Declinable inanimate nouns in Russian are assigned gender according to membership in morphological (declensional) classes. Indeclinable inanimate nouns, however, are assigned gender based on semantic criteria: inanimate indeclinables are neuter (animate indeclinables are masculine or feminine). Most analyses of gender assignment in Russian agree with descriptive grammars in allowing few exceptions to the neuter assignment of inanimate indeclinables: Corbett (1982) states that exceptions are "extremely rare;" the Academy Grammar lists only a handful of exceptions, including the well-known masculine kofe.
There is considerable evidence, however, that non-neuter assignment of such nouns is more common than these analyses suggest. A survey by the author of over ten dictionaries of modern Russian reveals that over 30% of all indeclinable inanimate nouns are assigned to one or more of the non-neuter genders. This is confirmed by studies of changes in the literary norm (Gorbadzhevich 1978, Skvorcov 1984) and of exceptions in Russian (Dimitrova 1994), which cite the gender assignment of inanimate indeclinable nouns as an example of potential variation in the modern language.
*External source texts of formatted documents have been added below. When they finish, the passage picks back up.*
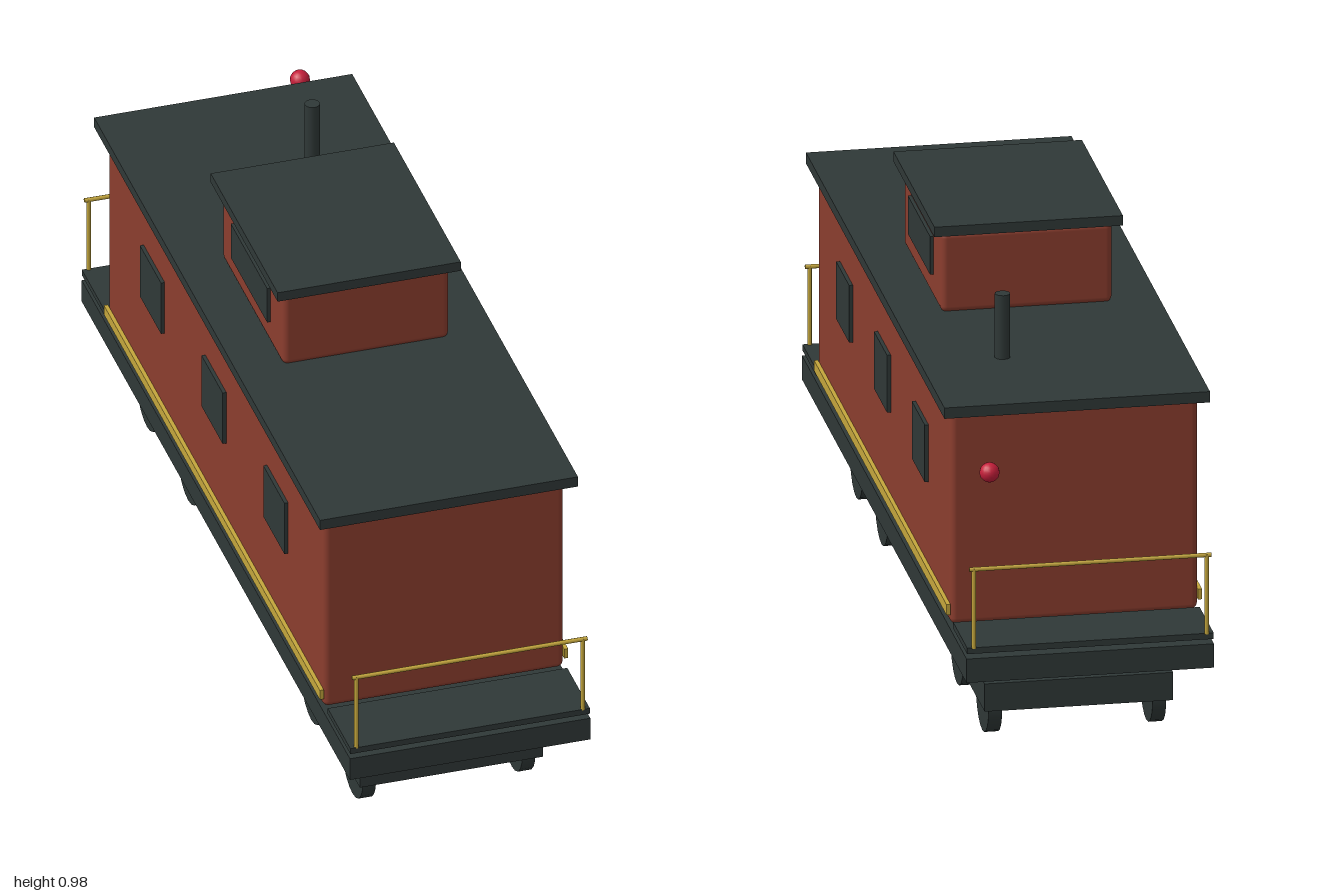
import * as THREE from 'three';
import { RoundedBoxGeometry } from 'three/addons/geometries/RoundedBoxGeometry.js';

const material = (name, color) => {
  const m = new THREE.MeshStandardMaterial({ color });
  m.name = name;
  return m;
};

export function createModel() {
  const red = material('caboose red', 0x8b3d2e);
  const dark = material('dark iron', 0x2f3837);
  const gold = material('brass', 0xc4a63c);
  const lamp = material('lamp red', 0xc41e3a);

  const model = new THREE.Group();
  model.name = 'caboose';

  const add = (name, geometry, mat, x, y, z, parent = model) => {
    const mesh = new THREE.Mesh(geometry, mat);
    mesh.name = name;
    mesh.position.set(x, y, z);
    parent.add(mesh);
    return mesh;
  };
  // Box given by its width and its y and z ranges
  const slab = (name, mat, x, w, y0, y1, z0, z1, parent) =>
    add(name, new THREE.BoxGeometry(w, y1 - y0, z1 - z0), mat, x, (y0 + y1) / 2, (z0 + z1) / 2, parent);
  const roundedSlab = (name, mat, w, y0, y1, z0, z1) =>
    add(name, new RoundedBoxGeometry(w, y1 - y0, z1 - z0, 3, 0.014), mat, 0, (y0 + y1) / 2, (z0 + z1) / 2);

  // Underframe, body and roofs
  slab('deck', dark, 0, 0.546, 0.195, 0.25, -0.98, 1.0);
  roundedSlab('body', red, 0.546, 0.26, 0.75, -0.787, 0.807);
  slab('roof', dark, 0, 0.586, 0.75, 0.775, -0.823, 0.844);
  roundedSlab('cupola', red, 0.378, 0.772, 0.957, -0.217, 0.234);
  slab('cupolaRoof', dark, 0, 0.416, 0.957, 0.98, -0.239, 0.255);

  // Windows and trim stripe on both sides
  for (const side of [-1, 1]) {
    for (const z of [0.466, 0.01, -0.445])
      slab('window', dark, side * 0.277, 0.009, 0.497, 0.629, z - 0.078, z + 0.078);
    slab('cupolaWindow', dark, side * 0.1925, 0.009, 0.83, 0.918, -0.126, 0.142);
    slab('trimStripe', gold, side * 0.2775, 0.009, 0.284, 0.308, -0.787, 0.807);
  }

  // End platforms with railings
  const ends = [
    { z0: 0.833, z1: 1.0, rail: 0.996 },
    { z0: -0.982, z1: -0.813, rail: -0.98 },
  ];
  for (const { z0, z1, rail } of ends) {
    slab('platform', dark, 0, 0.544, 0.262, 0.276, z0, z1);
    const railing = new THREE.Group();
    railing.name = 'railing';
    model.add(railing);
    for (const x of [-0.257, 0.257])
      add('railPost', new THREE.CylinderGeometry(0.005, 0.005, 0.184, 8), gold, x, 0.366, rail, railing);
    const bar = add('handRail', new THREE.CylinderGeometry(0.005, 0.005, 0.534, 8), gold, 0, 0.456, rail, railing);
    bar.rotation.z = Math.PI / 2;
  }

  // Trucks, each with four wheels
  const wheelGeometry = new THREE.CylinderGeometry(0.0775, 0.0775, 0.03, 20).rotateZ(Math.PI / 2);
  for (const z of [0.616, -0.597]) {
    const truck = new THREE.Group();
    truck.name = 'truck';
    model.add(truck);
    slab('truckFrame', dark, 0, 0.416, 0.076, 0.14, z - 0.246, z + 0.246, truck);
    for (const dz of [-0.152, 0.152])
      for (const x of [-0.181, 0.181])
        add('wheel', wheelGeometry, dark, x, 0.0775, z + dz, truck);
  }

  // Stove pipe and tail lamp
  add('stovePipe', new THREE.CylinderGeometry(0.017, 0.017, 0.15, 12), dark, 0.11, 0.847, -0.523);
  add('tailLamp', new THREE.SphereGeometry(0.022, 16, 12), lamp, 0.222, 0.677, -0.978);

  return model;
}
This paper presents the results of an experiment on gender assignment conducted in Moscow in March-April, 1998. Loosely modeled after the "Leningrad Experiments" by Andrews, et. al. (Andrews, Staddon, St. John Zaiim, and Borchardt 1993), the "Moscow Experiment" surveyed one hundred adult native speakers of Russian from Moscow. The written questionnaire elicited the gender of seventy-five inanimate indeclinable nouns by requesting respondents to select agreement forms; respondents also indicated their familiarity with each item. The goals of the experiment are to test a number of hypotheses about the gender assignment of inanimate indeclinable nouns in modern Russian: 1) there is considerable variation in the gender assignment of such nouns; 2) the gender assignment of inanimate indeclinable nouns is related to their phonological shape; 3) for such nouns, there is a direct correlation between familiarity and the assignment of gender.